Supplied records below:

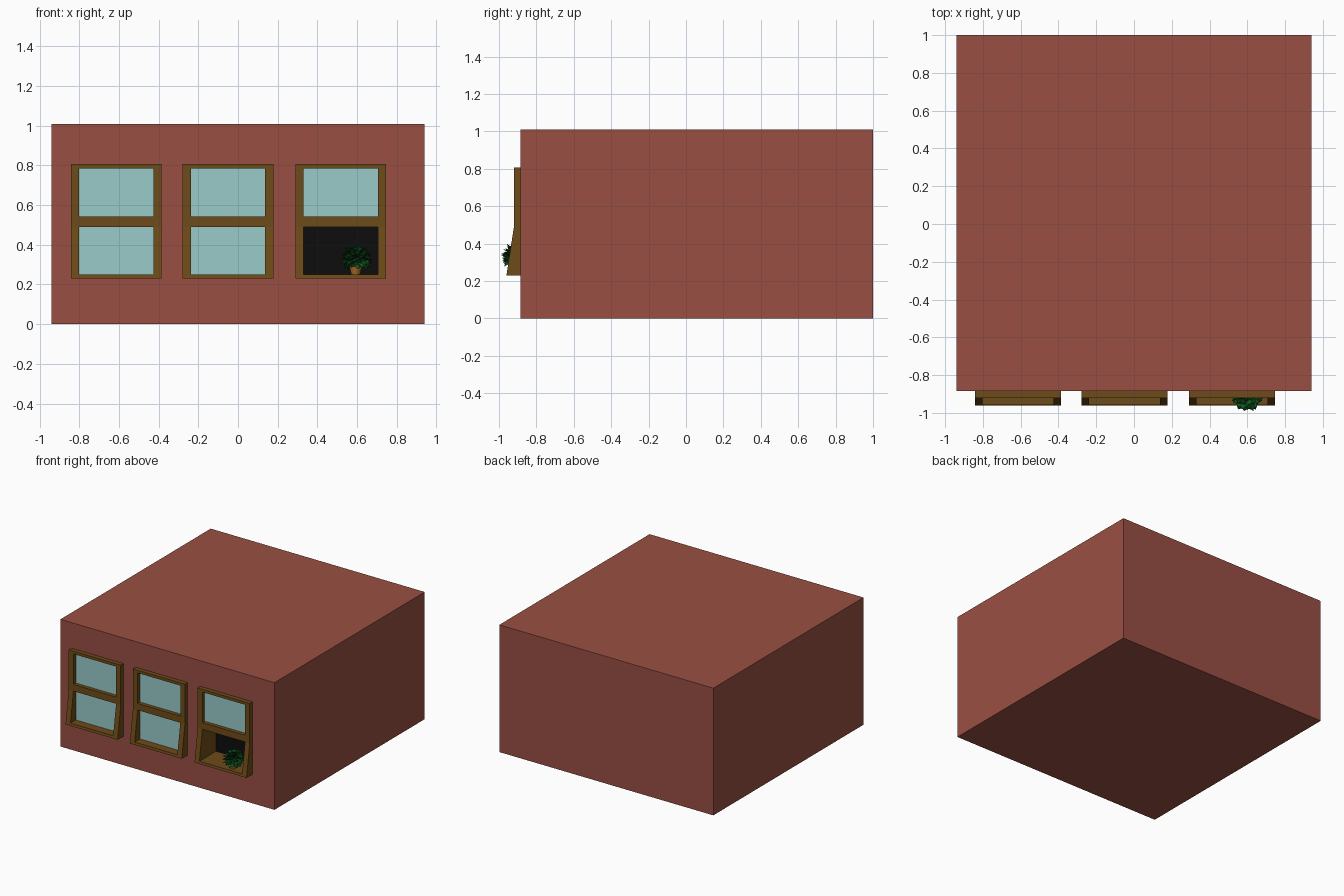
import bpy, bmesh, math, random
from mathutils import Vector

if "Cube" in bpy.data.objects:
    bpy.data.objects.remove(bpy.data.objects["Cube"])

random.seed(4)


def material(name, r, g, b):
    m = bpy.data.materials.new(name)
    m.diffuse_color = (r, g, b, 1)
    m.use_nodes = True
    m.node_tree.nodes["Principled BSDF"].inputs["Base Color"].default_value = m.diffuse_color
    return m


BRICK = material("brick_red", 0.32, 0.078, 0.056)
WOOD = material("wood", 0.155, 0.07, 0.009)
GLASS = material("pale_glass", 0.32, 0.6, 0.59)
DARK = material("dark_room", 0.004, 0.004, 0.004)
LEAF = material("leaf_green", 0.004, 0.10, 0.012)
LEAF_DARK = material("leaf_dark", 0.003, 0.035, 0.006)
CLAY = material("clay", 0.42, 0.15, 0.02)


def finish(name, bm, *mats):
    bmesh.ops.recalc_face_normals(bm, faces=bm.faces)
    mesh = bpy.data.meshes.new(name)
    bm.to_mesh(mesh)
    bm.free()
    for m in mats:
        mesh.materials.append(m)
    ob = bpy.data.objects.new(name, mesh)
    bpy.context.collection.objects.link(ob)
    return ob


def prism(bm, profile, x0, x1):
    """Extrude a (y, z) profile along x."""
    face = bm.faces.new([bm.verts.new((x0, y, z)) for y, z in profile])
    ext = bmesh.ops.extrude_face_region(bm, geom=[face])
    verts = [v for v in ext["geom"] if isinstance(v, bmesh.types.BMVert)]
    bmesh.ops.translate(bm, verts=verts, vec=(x1 - x0, 0, 0))


def add_box(bm, x0, x1, y0, y1, z0, z1):
    prism(bm, [(y0, z0), (y1, z0), (y1, z1), (y0, z1)], x0, x1)


def box(name, mat, *bounds):
    bm = bmesh.new()
    add_box(bm, *bounds)
    return finish(name, bm, mat)


WALL, FRONT, LIP = -0.885, -0.92, -0.96
Z0, Z1 = 0.23, 0.807
LOW, MID0, MID1, HIGH = 0.25, 0.49, 0.543, 0.785
W, RIM = 0.457, 0.041
BACK = -0.745


def slope(z):
    """Front of the frame: flares outward below the middle rail."""
    return FRONT + (LIP - FRONT) * max(0, MID0 - z) / (MID0 - Z0)


def window(name, x, is_open):
    a, b = x + RIM, x + W - RIM
    bm = bmesh.new()
    # side stiles
    side = [(WALL, Z0), (LIP, Z0), (FRONT, MID0), (FRONT, Z1), (WALL, Z1)]
    prism(bm, side, x, a)
    prism(bm, side, b, x + W)
    # sill, middle rail and top rail
    prism(bm, [(WALL, Z0), (LIP, Z0), (slope(LOW), LOW), (WALL, LOW)], a, b)
    add_box(bm, a, b, FRONT, WALL, MID0, MID1)
    add_box(bm, a, b, FRONT, WALL, HIGH, Z1)
    # lining of the open recess
    if is_open:
        t = 0.015
        add_box(bm, a - t, a, WALL, BACK, LOW - t, MID0 + t)
        add_box(bm, b, b + t, WALL, BACK, LOW - t, MID0 + t)
        add_box(bm, a, b, WALL, BACK, LOW - t, LOW)
        add_box(bm, a, b, WALL, BACK, MID0, MID0 + t)
    finish(name + "_frame", bm, WOOD)
    # panes
    box(name + "_upper_glass", GLASS, a, b, -0.89, WALL, MID1, HIGH)
    if is_open:
        box(name + "_dark_back", DARK, a, b, BACK - 0.004, BACK, LOW, MID0)
    else:
        box(name + "_lower_glass", GLASS, a, b, -0.89, WALL, LOW, MID0)


# building block with a recess for the open window
XS = (-0.843, -0.279, 0.29)
building = box("building", BRICK, -0.94, 0.94, WALL, 1.0, 0, 1.01)
a, b = XS[2] + RIM, XS[2] + W - RIM
cutter = box("recess_cutter", BRICK, a - 0.014, b + 0.014, -1.0, BACK,
             LOW - 0.014, MID0 + 0.014)
cutter.hide_render = True
cutter.hide_viewport = True
cut = building.modifiers.new("recess", 'BOOLEAN')
cut.operation = 'DIFFERENCE'
cut.solver = 'EXACT'
cut.object = cutter

for label, x in zip(("left_window", "middle_window", "right_window"), XS):
    window(label, x, x == XS[2])

# plant pot
PX, PY = 0.593, -0.912
bm = bmesh.new()
bmesh.ops.create_cone(bm, cap_ends=True, segments=12, radius1=0.022,
                      radius2=0.032, depth=0.04)
bmesh.ops.translate(bm, verts=bm.verts, vec=(PX, PY, LOW + 0.02))
finish("plant_pot", bm, CLAY)

# foliage: folded pointed leaves spread around a small dome
bm = bmesh.new()
heart = Vector((PX + 0.007, PY, 0.325))
N = 85
for i in range(N):
    h = -0.6 + 1.6 * (i + 0.5) / N
    ang = i * 2.39996
    r = math.sqrt(max(0, 1 - h * h))
    d = Vector((r * math.cos(ang), r * math.sin(ang), h))
    side = d.cross(Vector((random.uniform(-.5, .5), random.uniform(-.5, .5), 1)))
    side.normalize()
    up = side.cross(d)
    reach = random.uniform(0.068, 0.086)
    start, width = 0.02, random.uniform(0.012, 0.018)

    def pt(t, s, droop):
        p = heart + d * (start + (reach - start) * t) + side * s * width + up * droop
        p.y = max(p.y, -1.0)
        return bm.verts.new(p)

    base, ridge, tip = pt(0, 0, 0), pt(0.6, 0, 0.006), pt(1, 0, -0.006)
    for s in (-1, 1):
        f1 = bm.faces.new((base, pt(0.35, s * 0.7, 0), pt(0.75, s, -0.003), ridge))
        f2 = bm.faces.new((ridge, f1.verts[2], tip))
        f1.material_index = f2.material_index = i % 2
# stem
ret = bmesh.ops.create_cone(bm, cap_ends=True, segments=6, radius1=0.006,
                            radius2=0.004, depth=0.06)
bmesh.ops.translate(bm, verts=ret["verts"], vec=(PX, PY, 0.31))
finish("plant_foliage", bm, LEAF, LEAF_DARK)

End of Supplied records.

▶ The problem: Pictures aside, restate all of the entries exactly.

▶ Result for this task:
import bpy, bmesh, math, random
from mathutils import Vector

if "Cube" in bpy.data.objects:
    bpy.data.objects.remove(bpy.data.objects["Cube"])

random.seed(4)


def material(name, r, g, b):
    m = bpy.data.materials.new(name)
    m.diffuse_color = (r, g, b, 1)
    m.use_nodes = True
    m.node_tree.nodes["Principled BSDF"].inputs["Base Color"].default_value = m.diffuse_color
    return m


BRICK = material("brick_red", 0.32, 0.078, 0.056)
WOOD = material("wood", 0.155, 0.07, 0.009)
GLASS = material("pale_glass", 0.32, 0.6, 0.59)
DARK = material("dark_room", 0.004, 0.004, 0.004)
LEAF = material("leaf_green", 0.004, 0.10, 0.012)
LEAF_DARK = material("leaf_dark", 0.003, 0.035, 0.006)
CLAY = material("clay", 0.42, 0.15, 0.02)


def finish(name, bm, *mats):
    bmesh.ops.recalc_face_normals(bm, faces=bm.faces)
    mesh = bpy.data.meshes.new(name)
    bm.to_mesh(mesh)
    bm.free()
    for m in mats:
        mesh.materials.append(m)
    ob = bpy.data.objects.new(name, mesh)
    bpy.context.collection.objects.link(ob)
    return ob


def prism(bm, profile, x0, x1):
    """Extrude a (y, z) profile along x."""
    face = bm.faces.new([bm.verts.new((x0, y, z)) for y, z in profile])
    ext = bmesh.ops.extrude_face_region(bm, geom=[face])
    verts = [v for v in ext["geom"] if isinstance(v, bmesh.types.BMVert)]
    bmesh.ops.translate(bm, verts=verts, vec=(x1 - x0, 0, 0))


def add_box(bm, x0, x1, y0, y1, z0, z1):
    prism(bm, [(y0, z0), (y1, z0), (y1, z1), (y0, z1)], x0, x1)


def box(name, mat, *bounds):
    bm = bmesh.new()
    add_box(bm, *bounds)
    return finish(name, bm, mat)


WALL, FRONT, LIP = -0.885, -0.92, -0.96
Z0, Z1 = 0.23, 0.807
LOW, MID0, MID1, HIGH = 0.25, 0.49, 0.543, 0.785
W, RIM = 0.457, 0.041
BACK = -0.745


def slope(z):
    """Front of the frame: flares outward below the middle rail."""
    return FRONT + (LIP - FRONT) * max(0, MID0 - z) / (MID0 - Z0)


def window(name, x, is_open):
    a, b = x + RIM, x + W - RIM
    bm = bmesh.new()
    # side stiles
    side = [(WALL, Z0), (LIP, Z0), (FRONT, MID0), (FRONT, Z1), (WALL, Z1)]
    prism(bm, side, x, a)
    prism(bm, side, b, x + W)
    # sill, middle rail and top rail
    prism(bm, [(WALL, Z0), (LIP, Z0), (slope(LOW), LOW), (WALL, LOW)], a, b)
    add_box(bm, a, b, FRONT, WALL, MID0, MID1)
    add_box(bm, a, b, FRONT, WALL, HIGH, Z1)
    # lining of the open recess
    if is_open:
        t = 0.015
        add_box(bm, a - t, a, WALL, BACK, LOW - t, MID0 + t)
        add_box(bm, b, b + t, WALL, BACK, LOW - t, MID0 + t)
        add_box(bm, a, b, WALL, BACK, LOW - t, LOW)
        add_box(bm, a, b, WALL, BACK, MID0, MID0 + t)
    finish(name + "_frame", bm, WOOD)
    # panes
    box(name + "_upper_glass", GLASS, a, b, -0.89, WALL, MID1, HIGH)
    if is_open:
        box(name + "_dark_back", DARK, a, b, BACK - 0.004, BACK, LOW, MID0)
    else:
        box(name + "_lower_glass", GLASS, a, b, -0.89, WALL, LOW, MID0)


# building block with a recess for the open window
XS = (-0.843, -0.279, 0.29)
building = box("building", BRICK, -0.94, 0.94, WALL, 1.0, 0, 1.01)
a, b = XS[2] + RIM, XS[2] + W - RIM
cutter = box("recess_cutter", BRICK, a - 0.014, b + 0.014, -1.0, BACK,
             LOW - 0.014, MID0 + 0.014)
cutter.hide_render = True
cutter.hide_viewport = True
cut = building.modifiers.new("recess", 'BOOLEAN')
cut.operation = 'DIFFERENCE'
cut.solver = 'EXACT'
cut.object = cutter

for label, x in zip(("left_window", "middle_window", "right_window"), XS):
    window(label, x, x == XS[2])

# plant pot
PX, PY = 0.593, -0.912
bm = bmesh.new()
bmesh.ops.create_cone(bm, cap_ends=True, segments=12, radius1=0.022,
                      radius2=0.032, depth=0.04)
bmesh.ops.translate(bm, verts=bm.verts, vec=(PX, PY, LOW + 0.02))
finish("plant_pot", bm, CLAY)

# foliage: folded pointed leaves spread around a small dome
bm = bmesh.new()
heart = Vector((PX + 0.007, PY, 0.325))
N = 85
for i in range(N):
    h = -0.6 + 1.6 * (i + 0.5) / N
    ang = i * 2.39996
    r = math.sqrt(max(0, 1 - h * h))
    d = Vector((r * math.cos(ang), r * math.sin(ang), h))
    side = d.cross(Vector((random.uniform(-.5, .5), random.uniform(-.5, .5), 1)))
    side.normalize()
    up = side.cross(d)
    reach = random.uniform(0.068, 0.086)
    start, width = 0.02, random.uniform(0.012, 0.018)

    def pt(t, s, droop):
        p = heart + d * (start + (reach - start) * t) + side * s * width + up * droop
        p.y = max(p.y, -1.0)
        return bm.verts.new(p)

    base, ridge, tip = pt(0, 0, 0), pt(0.6, 0, 0.006), pt(1, 0, -0.006)
    for s in (-1, 1):
        f1 = bm.faces.new((base, pt(0.35, s * 0.7, 0), pt(0.75, s, -0.003), ridge))
        f2 = bm.faces.new((ridge, f1.verts[2], tip))
        f1.material_index = f2.material_index = i % 2
# stem
ret = bmesh.ops.create_cone(bm, cap_ends=True, segments=6, radius1=0.006,
                            radius2=0.004, depth=0.06)
bmesh.ops.translate(bm, verts=ret["verts"], vec=(PX, PY, 0.31))
finish("plant_foliage", bm, LEAF, LEAF_DARK)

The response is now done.